We spent the second day of our vacation (Friday, May 22) at Longwood Gardens. Longwood Gardens is located on US Route 1, about 3 miles northeast of Kennett Square, PA. The Gardens were only 5 miles from our hotel, the Best Western Concordville Hotel and Conference Center.
The web-based Wikipedia encyclopedia provides the following description of Longwood Gardens’ early history:
“What is now Longwood Gardens was originally purchased from William Penn in 1700 by a fellow Quaker named George Peirce (1646 – 1734). Although it started as a working farm, in 1798 Joshua and Samuel Peirce planted the first specimens of an arboretum. By 1850 they had amassed one of the finest collections of trees in the nation.
Industrialist Pierre S. du Pont (1870–1954) purchased the property from the Peirce family in 1906 to save the arboretum from being sold for lumber. From 1906 until the 1930s, du Pont added extensively to the property. A world traveler from an early age, du Pont was often inspired to add features to the garden after attending world’s fairs, the most notable additions being the massive conservatory complete with pipe organ, and the extensive system of fountains.
After the completion of the fountains, du Pont began planning for the sustained life of Longwood Gardens after his death.

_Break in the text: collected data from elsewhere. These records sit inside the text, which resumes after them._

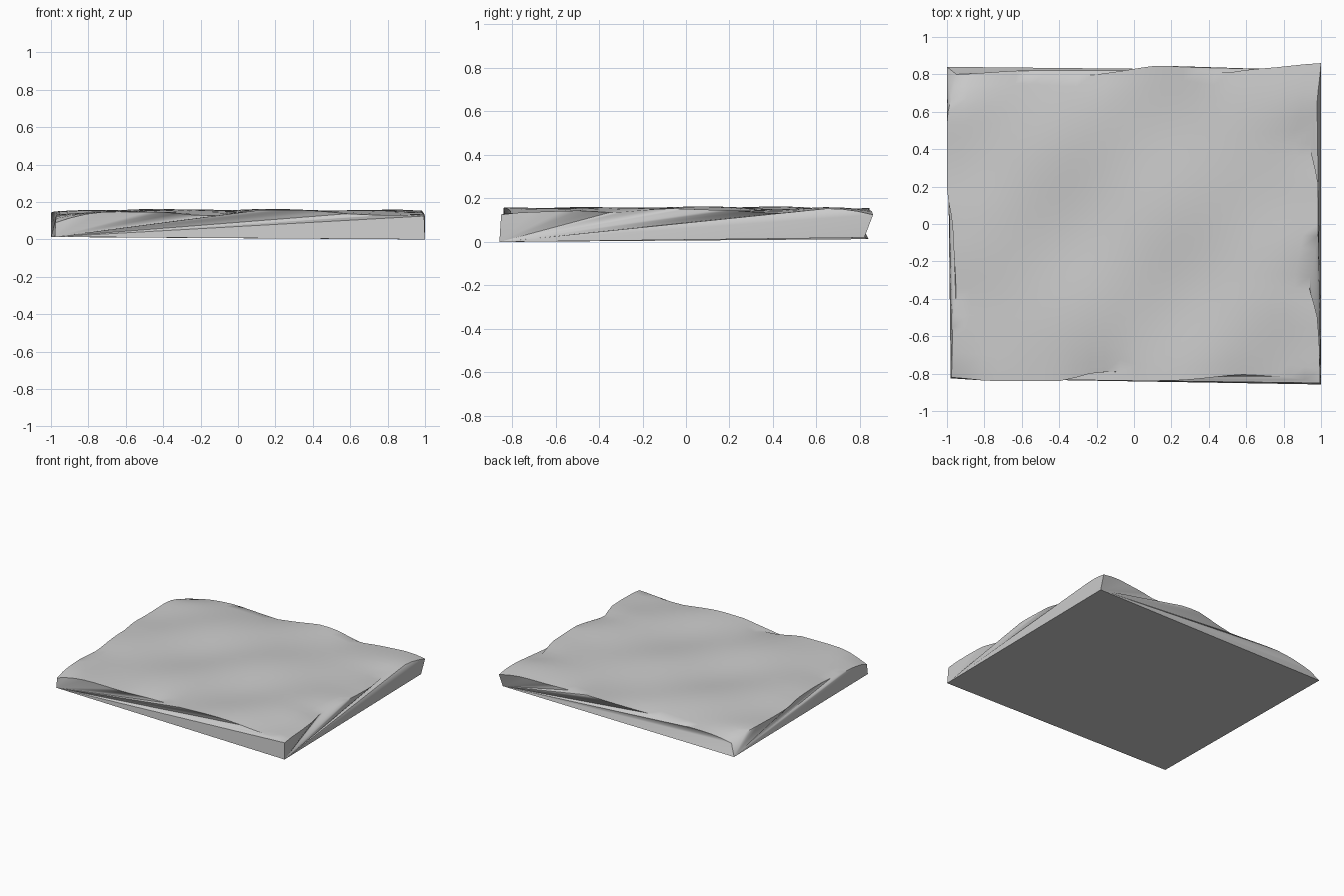
import bpy, bmesh, math
from mathutils import Vector

if "Cube" in bpy.data.objects:
    bpy.data.objects.remove(bpy.data.objects["Cube"])

N = 24  # cells per side


def curve(pts, t):
    """Eased interpolation through (position, value) pairs."""
    for (a, va), (b, vb) in zip(pts, pts[1:]):
        if t <= b:
            k = max(0, (t - a) / (b - a))
            return va + (vb - va) * (0.5 * k + 0.5 * k * k * (3 - 2 * k))
    return pts[-1][1]


# chipped outline of the top face
FRONT = [(-1, -.82), (-.78, -.84), (-.4, -.84), (-.25, -.8), (-.1, -.785), (.05, -.84),
         (.25, -.835), (.58, -.805), (.85, -.82), (1, -.85)]
BACK = [(-1, .8), (-.65, .82), (-.25, .797), (-.08, .82), (.07, .845), (.2, .845),
        (.45, .805), (.65, .83), (1, .86)]
LEFT = [(-.85, -.975), (-.55, -.97), (-.4, -.95), (0, -.97), (.2, -1), (.6, -1), (.85, -.95)]
RIGHT = [(-.85, .995), (-.63, .99), (-.5, .98), (-.33, .935), (-.05, .985), (.2, .985),
         (.45, .935), (.65, .98), (.85, 1)]

# base corners: front left, front right, back right, back left
BASE = [(-.98, -.825, .014), (1, -.858, 0), (.995, .82, .02), (-1, .84, .013)]


def top_point(u, v):
    x0, y0 = 2 * u - 1, (2 * v - 1) * .85
    xl, xr, yf, yb = curve(LEFT, y0), curve(RIGHT, y0), curve(FRONT, x0), curve(BACK, x0)
    x = (1 - u) * xl + u * xr
    y = (1 - v) * yf + v * yb
    z = .152 + .006 * math.sin(6.5 * (x - y) + .6) + .004 * math.sin(4 * x + 7 * y)
    z += .003 * math.sin(9 * x - 3 * y + 1)
    # the rim sinks where it is chipped inward
    for inset, w in ((xl + .985, 1 - u), (.985 - xr, u), (yf + .84, 1 - v), (.845 - yb, v)):
        z -= .45 * max(inset, 0) * w ** 12
    # corners are worn down, more so on the left
    worn = (abs(2 * u - 1) * abs(2 * v - 1)) ** 7
    return Vector((x, y, z - (z - (.09 if u < .5 else .125)) * worn))


bm = bmesh.new()

# rippled top
grid = [[bm.verts.new(top_point(i / N, j / N)) for j in range(N + 1)] for i in range(N + 1)]
for i in range(N):
    for j in range(N):
        bm.faces.new((grid[i][j], grid[i + 1][j], grid[i + 1][j + 1], grid[i][j + 1]))

# rim loop, counter-clockwise
rim = ([grid[i][0] for i in range(N)] + [grid[N][j] for j in range(N)]
       + [grid[i][N] for i in range(N, 0, -1)] + [grid[0][j] for j in range(N, 0, -1)])

# hewn sides: each fans from one base corner along the rim to the next corner
base = [bm.verts.new(c) for c in BASE]
for s in range(4):
    for k in range(s * N, (s + 1) * N):
        bm.faces.new((base[s], rim[(k + 1) % len(rim)], rim[k]))
    bm.faces.new((base[s], base[(s + 1) % 4], rim[(s + 1) * N % len(rim)]))

# underside
bm.faces.new(base[::-1])
bmesh.ops.recalc_face_normals(bm, faces=bm.faces)

mesh = bpy.data.meshes.new("stone_slab")
bm.to_mesh(mesh)
bm.free()
slab = bpy.data.objects.new("stone_slab", mesh)
bpy.context.collection.objects.link(slab)
bpy.context.view_layer.objects.active = slab
slab.select_set(True)
bpy.ops.object.shade_smooth_by_angle(angle=math.radians(40))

He founded the Longwood Foundation in 1937, and in 1946 the foundation was chartered with running Longwood Gardens for the general education and enjoyment of the public.”

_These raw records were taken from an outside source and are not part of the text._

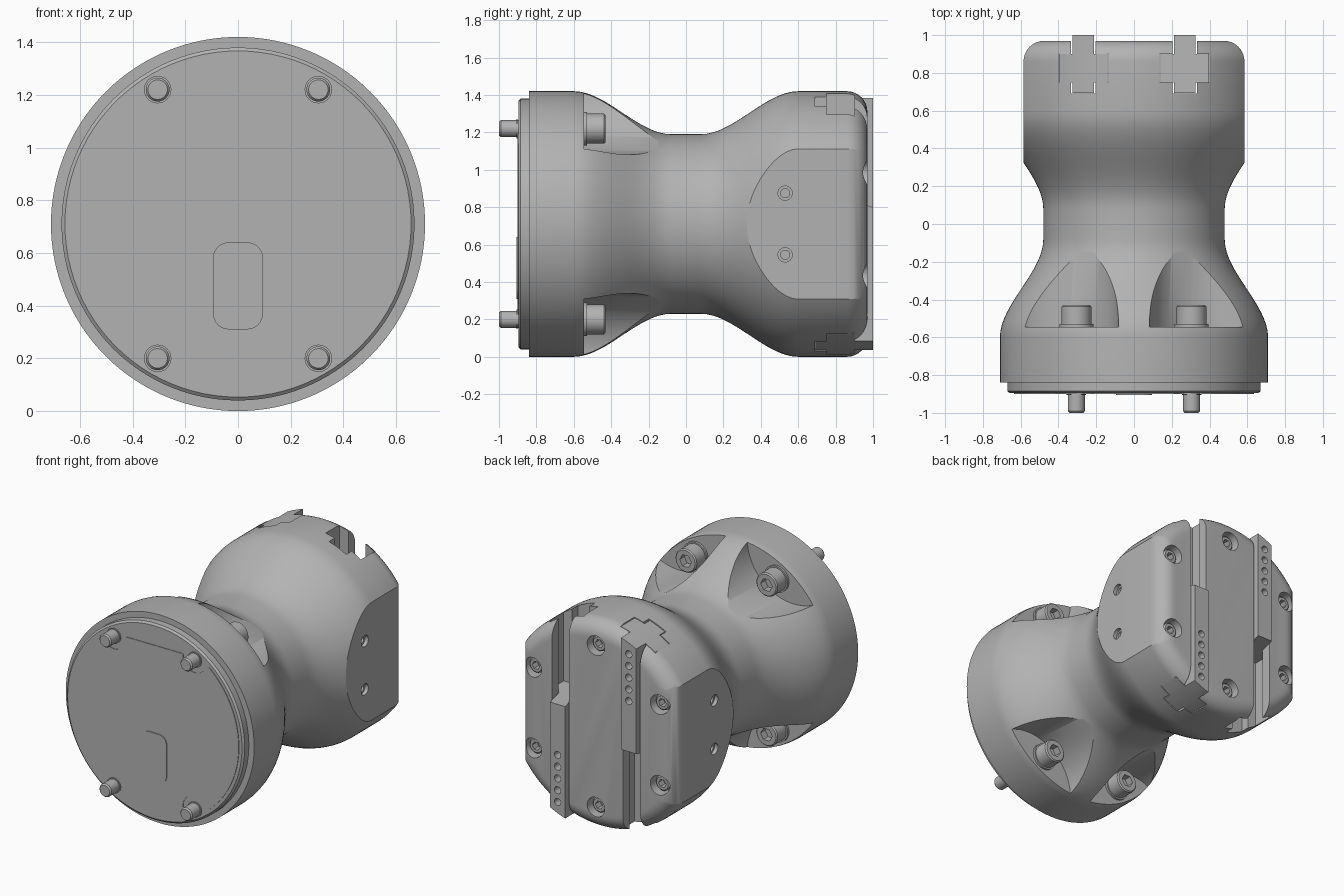
import bpy, bmesh
from math import sin, cos, pi, sqrt, radians
from mathutils import Vector

if "Cube" in bpy.data.objects:
    bpy.data.objects.remove(bpy.data.objects["Cube"], do_unlink=True)

AXIS = 0.71                      # height of the body axis
grey = bpy.data.materials.new("plain_grey")
grey.use_nodes = True
grey.diffuse_color = (0.45, 0.45, 0.45, 1)
grey.node_tree.nodes["Principled BSDF"].inputs["Base Color"].default_value = (0.45, 0.45, 0.45, 1)


def finish(name, bm):
    bmesh.ops.recalc_face_normals(bm, faces=bm.faces)
    mesh = bpy.data.meshes.new(name)
    bm.to_mesh(mesh)
    bm.free()
    mesh.materials.append(grey)
    ob = bpy.data.objects.new(name, mesh)
    bpy.context.collection.objects.link(ob)
    return ob


def prism(name, pts, axis, a, b):
    """Extrude a 2D outline along 'x', 'y' or 'z' from a to b."""
    place = {"x": lambda p, t: (t, p[0], p[1] + AXIS),
             "y": lambda p, t: (p[0], t, p[1] + AXIS),
             "z": lambda p, t: (p[0], p[1], t + AXIS)}[axis]
    bm = bmesh.new()
    ends = [[bm.verts.new(place(p, t)) for p in pts] for t in (a, b)]
    bm.faces.new(ends[0])
    bm.faces.new(ends[1][::-1])
    n = len(pts)
    for i in range(n):
        j = (i + 1) % n
        bm.faces.new((ends[0][i], ends[0][j], ends[1][j], ends[1][i]))
    return finish(name, bm)


def lathe(name, profile, u=0, v=0, seg=96):
    """Revolve (y, radius) points round the y axis through x=u, z=v."""
    bm = bmesh.new()
    rings = [[bm.verts.new((u + r * cos(2 * pi * i / seg), y, AXIS + v + r * sin(2 * pi * i / seg)))
              for i in range(seg)] for y, r in profile]
    bm.faces.new(rings[0])
    bm.faces.new(rings[-1])
    for p, q in zip(rings, rings[1:]):
        for i in range(seg):
            j = (i + 1) % seg
            bm.faces.new((p[i], p[j], q[j], q[i]))
    return finish(name, bm)


def circle(u, v, r, n=32):
    return [(u + r * cos(2 * pi * i / n), v + r * sin(2 * pi * i / n)) for i in range(n)]


def arc(u, v, r, start, n=8):
    return [(u + r * cos(radians(start + 90 * i / n)), v + r * sin(radians(start + 90 * i / n)))
            for i in range(n + 1)]


def boolean(ob, tool, op="DIFFERENCE"):
    mod = ob.modifiers.new("cut", "BOOLEAN")
    mod.operation, mod.object, mod.solver = op, tool, "EXACT"
    bpy.context.view_layer.objects.active = ob
    bpy.ops.object.modifier_apply(modifier=mod.name)
    bpy.data.objects.remove(tool, do_unlink=True)


def socket_screw(name, u, v, y0, y1, r):
    """Cap screw whose hexagon socket opens towards +y."""
    head = lathe(name, [(y0, r), (y1 - 0.008, r), (y1, r - 0.008)], u, v, 32)
    boolean(head, prism("tool", circle(u, v, r * 0.55, 6), "y", y1 - 0.05, y1 + 0.05))


def cross_section(u, neck, wide, y_in, y_top):
    """Cross-shaped rail section, half of it mirrored."""
    half = [(neck, y_top), (neck, 0.9), (wide, 0.9), (wide, 0.75), (neck, 0.75), (neck, y_in)]
    return [(u + a, y) for a, y in half] + [(u - a, y) for a, y in reversed(half)]


# Waisted body with rounded rear rim
profile = [(-0.84, 0.71), (-0.6, 0.71)]
for i in range(1, 17):
    t = 1 - i / 16
    profile.append((-0.08 - 0.52 * t, 0.48 + 0.23 * t * t * (3 - 2 * t)))
profile += [(-y, r) for y, r in reversed(profile[1:])]
profile += [(0.86 + 0.11 * sin(a), 0.60 + 0.11 * cos(a)) for a in (i * pi / 16 for i in range(9))]
body = lathe("body", profile, seg=128)

# Flat sides on the rear half
right = [(0.8, -1), (0.8, 0.02), (0.585, 0.03)] + arc(0.475, 0.86, 0.11, 0)
boolean(body, prism("tool", right + [(-x, y) for x, y in reversed(right)], "z", -1, 1), "INTERSECT")

# Flange pockets with cap screws, and locating pins in front
for sx in (-1, 1):
    for sz in (-1, 1):
        u, v = 0.305 * sx, 0.51 * sz
        k = 0.842 / sqrt(u * u + v * v)
        boolean(body, prism("tool", circle(u * k, v * k, 0.352, 96), "y", -0.545, 0.0))
        lathe("flange_washer", [(-0.56, 0.09), (-0.53, 0.09)], u, v, 32)
        socket_screw("flange_screw", u, v, -0.56, -0.43, 0.08)
        lathe("front_pin_collar", [(-0.9, 0.052), (-0.906, 0.052)], u, v, 32)
        lathe("front_pin", [(-0.88, 0.045), (-0.99, 0.045), (-1.0, 0.037)], u, v, 32)

# Rear face screws in round recesses
for i in range(6):
    a = radians(30 + 60 * i)
    u, v = 0.55 * cos(a), 0.55 * sin(a)
    boolean(body, prism("tool", circle(u, v, 0.066), "y", 0.88, 1.1))
    socket_screw("rear_screw", u, v, 0.87, 0.935, 0.052)

# Side holes on the flats
for sx in (-1, 1):
    for v in (-0.165, 0.165):
        boolean(body, prism("tool", circle(0.53, v, 0.038), "x", sx * 0.56, sx * 0.7))
        boolean(body, prism("tool", circle(0.53, v, 0.024), "x", sx * 0.5, sx * 0.6))

# Rail slots and the half-length sliding bars in them
for s in (-1, 1):
    u = 0.268 * s
    boolean(body, prism("tool", cross_section(u, 0.065, 0.132, 0.69, 1.1), "z", -1, 1))
    bar = prism("sliding_bar", cross_section(u, 0.057, 0.129, 0.693, 1.0), "z", 0.12 * s, -0.9 * s)
    for vert in bar.data.vertices:
        if vert.co.y > 0.99 and abs(vert.co.z - AXIS) < 0.2:
            vert.co.z -= 0.03 * s
    boolean(bar, prism("tool", circle(0, 0, 0.705, 128), "y", 0, 2), "INTERSECT")
    for i in range(5):
        boolean(bar, prism("tool", circle(u, -s * (0.575 - 0.08 * i), 0.024, 20), "y", 0.94, 1.1))

# Front plate with a bevelled rim
lathe("front_plate", [(-0.83, 0.67), (-0.885, 0.67), (-0.896, 0.657)])

# Front lid: disc with flat top and bottom, scalloped round the pins
outline = []
for i in range(360):
    a = radians(i + 0.5)
    d = Vector((cos(a), sin(a)))
    r = min(0.635, 0.525 / max(abs(d.y), 0.01))
    pin = Vector((0.305 if d.x > 0 else -0.305, 0.51 if d.y > 0 else -0.51))
    along = pin.dot(d)
    gap = 0.09 ** 2 - (pin.length_squared - along * along)
    if gap > 0:
        r = min(r, along - sqrt(gap))
    outline.append(d * r)
prism("front_lid", outline, "y", -0.89, -0.9)

# Rounded window plate on the lid
w, lo, hi = 0.035, -0.34, -0.13
window = arc(w, hi, 0.06, 0) + arc(-w, hi, 0.06, 90) + arc(-w, lo, 0.06, 180) + arc(w, lo, 0.06, 270)
prism("window_plate", window, "y", -0.898, -0.906)

# Smooth shading with sharp edges kept
bpy.ops.object.select_all(action="DESELECT")
for ob in bpy.context.scene.objects:
    if ob.type == "MESH":
        ob.select_set(True)
        bpy.context.view_layer.objects.active = ob
bpy.ops.object.shade_smooth_by_angle(angle=radians(30))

Today, Longwood Gardens is one of the premiere botanical gardens in the United States. Longwood Gardens consists of 1,050 acres of gardens, woodlands, and meadows. In addition, it has more fountains than any other garden in the United States.
We arrived at Longwood Gardens at opening time, 9:00AM. We found beauty at every turn as we strolled through the outdoor gardens.

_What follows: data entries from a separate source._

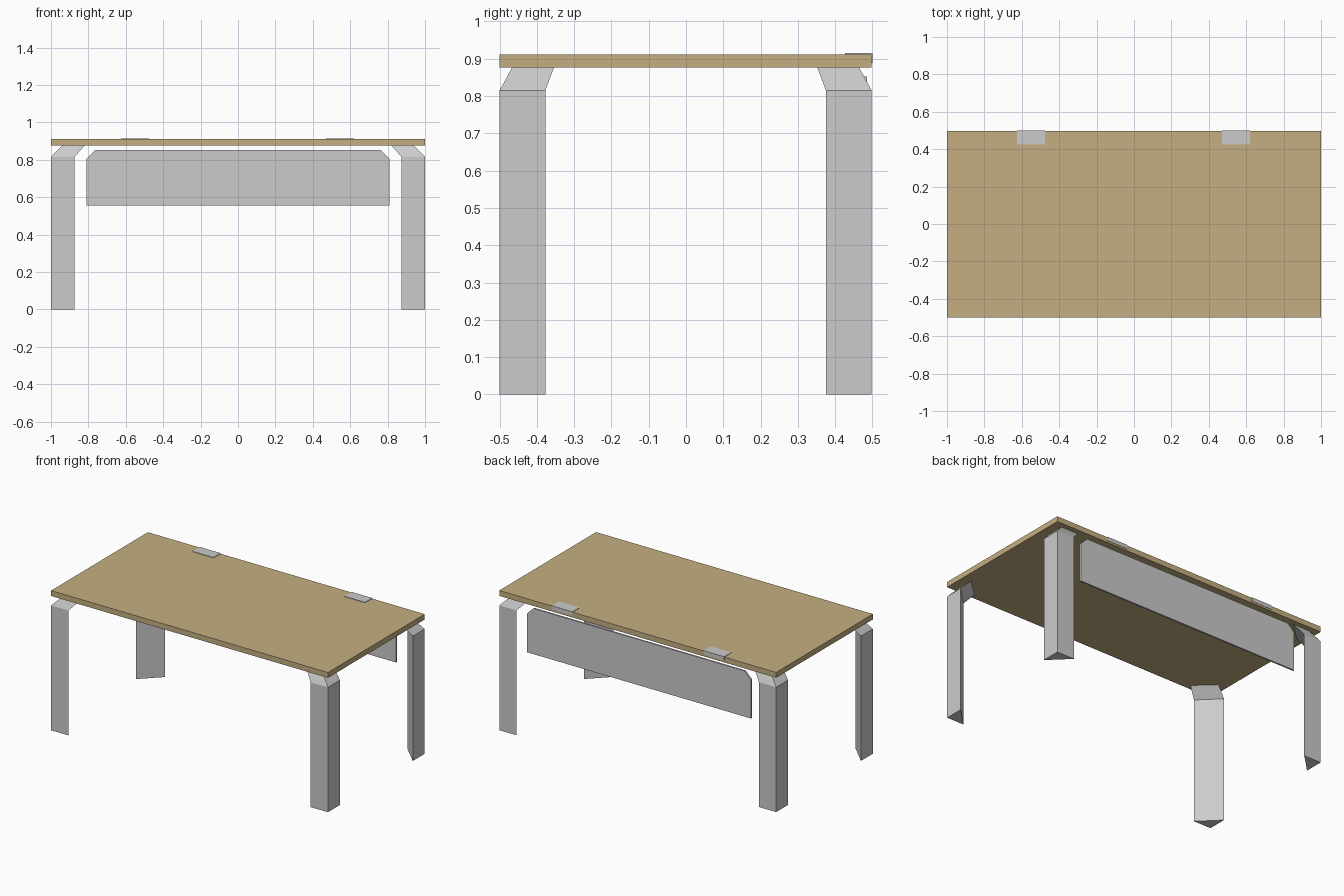
import bpy, bmesh

if "Cube" in bpy.data.objects:
    bpy.data.objects.remove(bpy.data.objects["Cube"])

YC = -0.001  # slight offset of the table body; the clips stick out at the back


def loft(name, rings, mat=None):
    """Closed solid through rings of points that all have the same count."""
    bm = bmesh.new()
    loops = [[bm.verts.new(p) for p in ring] for ring in rings]
    n = len(loops[0])
    bm.faces.new(loops[0])
    bm.faces.new(loops[-1])
    for a, b in zip(loops, loops[1:]):
        for i in range(n):
            j = (i + 1) % n
            bm.faces.new((a[i], a[j], b[j], b[i]))
    bmesh.ops.recalc_face_normals(bm, faces=bm.faces)
    me = bpy.data.meshes.new(name)
    bm.to_mesh(me)
    bm.free()
    ob = bpy.data.objects.new(name, me)
    bpy.context.collection.objects.link(ob)
    if mat:
        me.materials.append(mat)
    return ob


wood = bpy.data.materials.new("wood")
wood.diffuse_color = (0.55, 0.43, 0.22, 1)
wood.use_nodes = True
wood.node_tree.nodes["Principled BSDF"].inputs["Base Color"].default_value = wood.diffuse_color

# Table top
corners = [(-1, -0.5), (1, -0.5), (1, 0.498), (-1, 0.498)]
loft("table_top", [[(x, y, z) for x, y in corners] for z in (0.877, 0.912)], wood)

# Legs: triangular posts whose upper end leans inward
# each ring: outer x, inner x, outer y, inner y, height
sections = [(1.0, 0.875, 0.499, 0.376, 0.0),
            (1.0, 0.875, 0.499, 0.376, 0.815),
            (0.94, 0.82, 0.465, 0.353, 0.877)]
for sx, side in ((-1, "left"), (1, "right")):
    for sy, end in ((-1, "front"), (1, "back")):
        rings = [[(sx * xo, sy * yo + YC, z),
                  (sx * xi, sy * yo + YC, z),
                  (sx * xo, sy * yi + YC, z)] for xo, xi, yo, yi, z in sections]
        loft(f"{end}_{side}_leg", rings)

# Back panel with chamfered upper corners
panel = [(-0.81, 0.555), (0.81, 0.555), (0.81, 0.807),
         (0.763, 0.853), (-0.763, 0.853), (-0.81, 0.807)]
loft("back_panel", [[(x, y, z) for x, z in panel] for y in (0.474, 0.485)])

# Clips folded over the back edge
clip = [(0.426, 0.912), (0.426, 0.915), (0.5, 0.915),
        (0.5, 0.889), (0.498, 0.889), (0.498, 0.912)]
for cx, side in ((-0.551, "left"), (0.545, "right")):
    loft(f"{side}_clip", [[(cx + d, y, z) for y, z in clip] for d in (-0.075, 0.075)])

We saw two fountains while strolling along the Flower Garden Walk, the Round Fountain and the Square Fountain.
We walked through Peirce’s Woods to Large Lake, one of three lakes at Longwood Gardens.
While at Large Lake we also saw the Italian Water Garden and the Canopy Cathedral. The Canopy Cathedral, which overlooks Large Lake, is one of three tree houses on display at Longwood Gardens.
From Large Lake we walked to the Meadow. Visitors can explore the meadow by following mowed paths. We chose to explore the meadow along the mowed path closest to the nearest tree line. By the time we reached the Meadow, the sun was high in the sky and it was hot. The Meadow offers no shade.
We welcomed the shade of the Forest Walk after our short stroll through the Meadow. We discovered Longwood Gardens’ second tree house, Lookout Loft, while in the shady Forest Walk.
Longwood Gardens’ third tree house, The Birdhouse, is located in the Terrace Woodland.
I must admit that Longwood Gardens’ three tree houses delighted me every bit as much as they would a child. The three tree houses are fantastic creations, and I was happy to discover that these tree houses will be staying at the Gardens indefinitely.
After exploring The Birdhouse we visited the Peirce-du Pont house.
Leaving the Peirce-du Pont House, we made our way to Chimes Tower and Waterfall on the west side of the Gardens. The 61-foot-tall Chimes Tower houses a 62-bell carillon. We happened to be at the tower at noon and heard the carillon ring 12 times, as well as play tunes. The sound was beautiful.
Our next stop was at the Idea Garden. I was most fascinated with the various sculptures found in this garden.
We entered the Conservatory at approximately 12:4oPM. For the next 45 minutes we admired the most carefully and meticulously maintained display of flowers and plants that we have seen anywhere.
At 2:00PM we watched the dance of the Main Fountain Garden fountains. The display was spectacular.
As we were leaving Longwood Gardens, we walked through the Topiary Garden.
There is one more thing that I wanted to tell you about … our hotel’s breakfast, which was complimentary. The Best Western Concordville Hotel’s breakfast was excellent, the best we have ever experienced at a hotel. Each morning we filled our plates with our choice of meat (crisp bacon, sausage, or ham), fried potatoes, and scrambled eggs. Bob got a cup of coffee; I got a cup of tea. All those breakfast selections were on one side of the room. On the other side of the room breakfast selections included waffles, cinnamon rolls (warm, soft and delicious), cereals, bagels, juices, fruit and an omelet station. I noticed the omelet station AFTER choosing scrambled eggs. I planned to order an omelet the next morning, only to discover that the omelet station was available only on weekdays.